J&W Cycles of Washington, Mo., enlists the help of the Clauses when the holiday season rolls around. Photo courtesy J&W Cycles
Though some stores equate holiday season decorations with Christmas trees, trimmings and turkey, quite a few retailers have found that the key to their sales success is getting potential customers into their stores earlier in the season — meaning adding pumpkin patches to the regular lineup of holiday displays to bring them in.
Mercedes Radney, Renegade Harley-Davidson’s marketing and event director, for example, is in the throes of one long, holiday season — the Alexandria, La., dealer started its festivities mid-October, with a Twilight Ride led by Bruce Mitchell of the History Channel’s “Swamp People” followed by an in-store pumpkin patch installation and contest. For a few weeks, every customer who makes a purchase receives a pumpkin, and those who enter the store can participate in a “guess the weight” contest regarding a behemoth gourd.
“The activities bring in hoards of customers and sets us up nicely for the holidays,” Radney says.
This month, the dealership will roll out a turkey bowling event, complete with frozen turkeys as stand-ins for the traditional bowling balls. “If they hit a strike, they win Harley-Davidson prizes,” Radney says. “It’s a lot of fun, and will raise a good deal of money for hungry Louisiana families.” Proceeds benefit area food banks.
PROCEEDING WITH CAUTION

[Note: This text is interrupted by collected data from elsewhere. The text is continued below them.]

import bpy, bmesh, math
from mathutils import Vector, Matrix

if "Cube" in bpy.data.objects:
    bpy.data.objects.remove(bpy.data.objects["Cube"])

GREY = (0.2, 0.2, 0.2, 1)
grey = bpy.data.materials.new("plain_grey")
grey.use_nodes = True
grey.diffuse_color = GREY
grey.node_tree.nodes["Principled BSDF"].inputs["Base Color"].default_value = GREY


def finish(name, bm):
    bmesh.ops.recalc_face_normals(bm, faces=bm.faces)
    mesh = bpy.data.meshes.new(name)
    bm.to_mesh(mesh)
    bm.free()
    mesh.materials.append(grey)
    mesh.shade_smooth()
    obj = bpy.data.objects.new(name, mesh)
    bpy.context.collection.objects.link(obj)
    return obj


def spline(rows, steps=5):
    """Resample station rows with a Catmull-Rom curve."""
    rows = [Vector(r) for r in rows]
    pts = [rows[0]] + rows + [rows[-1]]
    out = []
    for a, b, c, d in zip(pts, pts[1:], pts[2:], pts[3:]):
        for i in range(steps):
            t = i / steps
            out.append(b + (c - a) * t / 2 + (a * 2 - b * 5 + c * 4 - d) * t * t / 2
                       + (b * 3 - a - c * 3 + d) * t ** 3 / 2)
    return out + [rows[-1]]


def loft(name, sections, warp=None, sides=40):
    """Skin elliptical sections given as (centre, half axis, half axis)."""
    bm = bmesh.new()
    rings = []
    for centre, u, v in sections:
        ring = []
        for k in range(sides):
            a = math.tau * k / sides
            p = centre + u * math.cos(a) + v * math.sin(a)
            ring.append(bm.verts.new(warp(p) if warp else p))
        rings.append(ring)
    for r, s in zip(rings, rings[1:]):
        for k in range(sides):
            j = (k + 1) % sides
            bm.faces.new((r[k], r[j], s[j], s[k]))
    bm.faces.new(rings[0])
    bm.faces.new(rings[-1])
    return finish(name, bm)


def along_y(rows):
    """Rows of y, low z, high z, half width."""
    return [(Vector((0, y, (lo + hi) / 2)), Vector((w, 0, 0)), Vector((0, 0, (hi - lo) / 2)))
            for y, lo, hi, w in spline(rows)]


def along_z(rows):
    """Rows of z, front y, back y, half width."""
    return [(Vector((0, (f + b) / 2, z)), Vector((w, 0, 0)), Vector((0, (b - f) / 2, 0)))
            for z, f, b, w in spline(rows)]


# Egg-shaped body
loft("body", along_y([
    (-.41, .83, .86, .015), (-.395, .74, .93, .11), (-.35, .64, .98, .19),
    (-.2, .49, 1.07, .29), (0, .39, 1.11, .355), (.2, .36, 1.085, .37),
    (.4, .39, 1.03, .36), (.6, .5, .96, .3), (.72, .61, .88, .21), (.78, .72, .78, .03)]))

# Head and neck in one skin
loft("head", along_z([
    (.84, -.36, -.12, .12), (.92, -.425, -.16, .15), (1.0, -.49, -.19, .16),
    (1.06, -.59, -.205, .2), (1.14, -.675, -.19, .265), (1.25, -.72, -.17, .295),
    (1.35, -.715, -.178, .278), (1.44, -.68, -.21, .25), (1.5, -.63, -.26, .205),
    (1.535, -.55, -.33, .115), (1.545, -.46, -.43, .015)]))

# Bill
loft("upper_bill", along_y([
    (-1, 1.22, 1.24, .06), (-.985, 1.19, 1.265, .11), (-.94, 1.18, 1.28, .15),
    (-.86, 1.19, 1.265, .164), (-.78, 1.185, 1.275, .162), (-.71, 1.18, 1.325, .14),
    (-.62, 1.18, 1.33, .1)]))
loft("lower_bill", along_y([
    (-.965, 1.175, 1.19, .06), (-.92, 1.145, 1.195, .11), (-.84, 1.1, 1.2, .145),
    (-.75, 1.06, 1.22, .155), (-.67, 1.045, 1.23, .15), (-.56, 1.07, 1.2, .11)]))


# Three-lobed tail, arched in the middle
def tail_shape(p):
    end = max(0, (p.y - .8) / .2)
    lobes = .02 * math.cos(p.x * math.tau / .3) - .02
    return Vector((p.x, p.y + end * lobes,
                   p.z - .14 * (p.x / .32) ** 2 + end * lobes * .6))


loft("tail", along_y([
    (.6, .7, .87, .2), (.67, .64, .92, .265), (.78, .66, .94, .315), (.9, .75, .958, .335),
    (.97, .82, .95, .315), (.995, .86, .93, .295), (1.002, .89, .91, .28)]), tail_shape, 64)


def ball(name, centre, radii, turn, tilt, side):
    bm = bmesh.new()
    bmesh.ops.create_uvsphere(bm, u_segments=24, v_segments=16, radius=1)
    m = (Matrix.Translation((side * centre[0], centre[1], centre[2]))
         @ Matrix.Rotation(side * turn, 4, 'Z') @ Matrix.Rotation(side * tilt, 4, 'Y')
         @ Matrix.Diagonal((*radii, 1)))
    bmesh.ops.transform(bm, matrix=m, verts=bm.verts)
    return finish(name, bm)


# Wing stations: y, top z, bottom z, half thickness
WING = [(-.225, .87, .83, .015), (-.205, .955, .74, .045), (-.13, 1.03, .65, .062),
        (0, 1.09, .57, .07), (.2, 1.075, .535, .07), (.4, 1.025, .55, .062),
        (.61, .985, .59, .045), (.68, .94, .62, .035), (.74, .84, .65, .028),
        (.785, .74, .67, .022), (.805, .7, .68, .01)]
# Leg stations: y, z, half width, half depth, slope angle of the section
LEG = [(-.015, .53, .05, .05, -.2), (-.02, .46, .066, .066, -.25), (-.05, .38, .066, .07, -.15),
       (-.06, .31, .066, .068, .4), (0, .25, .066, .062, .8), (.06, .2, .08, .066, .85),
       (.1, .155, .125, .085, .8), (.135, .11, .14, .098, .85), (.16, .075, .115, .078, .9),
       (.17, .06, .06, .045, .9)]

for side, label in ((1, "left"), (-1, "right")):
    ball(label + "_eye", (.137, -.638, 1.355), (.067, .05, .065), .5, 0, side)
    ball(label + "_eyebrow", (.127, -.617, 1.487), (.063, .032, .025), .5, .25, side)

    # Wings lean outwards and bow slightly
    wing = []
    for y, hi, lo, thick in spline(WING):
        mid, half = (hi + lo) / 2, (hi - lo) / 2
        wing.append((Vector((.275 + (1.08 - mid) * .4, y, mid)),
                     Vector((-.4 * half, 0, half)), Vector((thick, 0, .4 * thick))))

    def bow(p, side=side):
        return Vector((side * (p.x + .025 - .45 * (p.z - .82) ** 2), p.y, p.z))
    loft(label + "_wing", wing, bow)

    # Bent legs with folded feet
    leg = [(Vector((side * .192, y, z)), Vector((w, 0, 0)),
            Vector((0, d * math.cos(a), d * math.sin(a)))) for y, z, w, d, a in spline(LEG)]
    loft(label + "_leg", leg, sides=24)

Even with their optimism, dealers are exhibiting a bit of caution in their sales expectations, and rightly so. Financial firm Deloitte recently predicted that holiday sales will increase by anywhere from 2.5 percent to 3 percent, which amounts to $873 billion to $877 billion. This is a modest prediction, considering that sales last year rose by 5.9 percent. Deloitte reps credit this to the persistent housing and employment issues facing the U.S. today.
“Consumer spending was on the rise for several months despite dampened confidence in the economy among U.S. households,” said Deloitte chief economist Carl Steidtmann in a statement. “Those earlier gains have begun to flatten and may be tempered by persistent weakness in the housing and employment sectors and pressures from the European debt crisis. Despite some relief in energy prices, consumers may feel the strain from food, apparel and other categories where prices are markedly higher compared to the previous holiday season. Additionally, retailers will face tougher comparisons this year after last year’s substantial increase in holiday sales.”
J&W Cycles in Washington, Mo., is just one of many dealers who can support Deloitte’s findings. Sales manager Doug Jones says that September was a “soft” month, despite better sales three months before. “When I say better, I mean back up to 50 to 60 percent of what our dealership used to sell five years ago.”
Jones says that the store will push UTVs — Polaris, especially — as he believes sales will be especially strong this year. “I do feel it will be better, probably in the 15- to 20-percent range,” he says. Other big-sellers? “With the lead ban lift, we will mostly be focusing on youth ATVs and motorcycles.” During the holidays, the store usually has a gear deal giveaway, where they throw in a helmet, goggles or apparel with the purchase of a youth unit.
Outdoor MotorSports owner Chris Lien faces the holiday season in an unusual spot. Lien purchased the Spearfish, S.D., dealership from former owner Bill Hearne in mid-summer, so it’s his inaugural holiday season with the powersports industry (Lien, however, is a veteran business owner outside of the industry.) He’s been learning the ropes from Hearne, and will continue with the store’s tried-and-true holiday schedule from years past, which includes in-store hunting displays, Black Friday events and the popular 12 Days of Christmas event.
“Basically, it’s just about getting everyone geared up from the very first part of December, highlighting parts and accessories and giving service discounts before the year ends,” Lien says. “Obviously we have specials and incentives on major units. And [specials on] a lot of the winter gear, as well.”
And, you can bet that at least some of these units will be housed in festive hunting displays. “For us, since we’re in a rural environment, our displays aren’t so much turkeys and Santa Claus,” Lien says. “It’s about farming, ranching and hunting. South Dakota is the pheasant capital of the world.” Lien says that there will be three rotating displays throughout the season.
The store’s Black Friday sales event falls as normal on the Friday and Saturday following Thanksgiving, but Lien is opening the store during normal business hours rather than at dawn, like many stores traditionally do. “Almost everyone who’s going to get up early is going to be at Walmart anyway,” he says.
THE GOOD NEWS
Though the sales increase this season is predicted to be on the small side, there is a silver lining. Deloitte anticipates a 14 percent increase in “non-store” sales — i.e., sales made on the internet, through catalogs and television.
“The brick-and-mortar store is still central to the shopper experience,” said Deloitte vice chairman Alison Paul in a statement. “Retailers that integrate the power of the sensory experience in-store with relevant, timely information via their websites and mobile applications are well-positioned to lead the way this holiday season.”
This story originally appeared in the Dealernews November 2011 issue.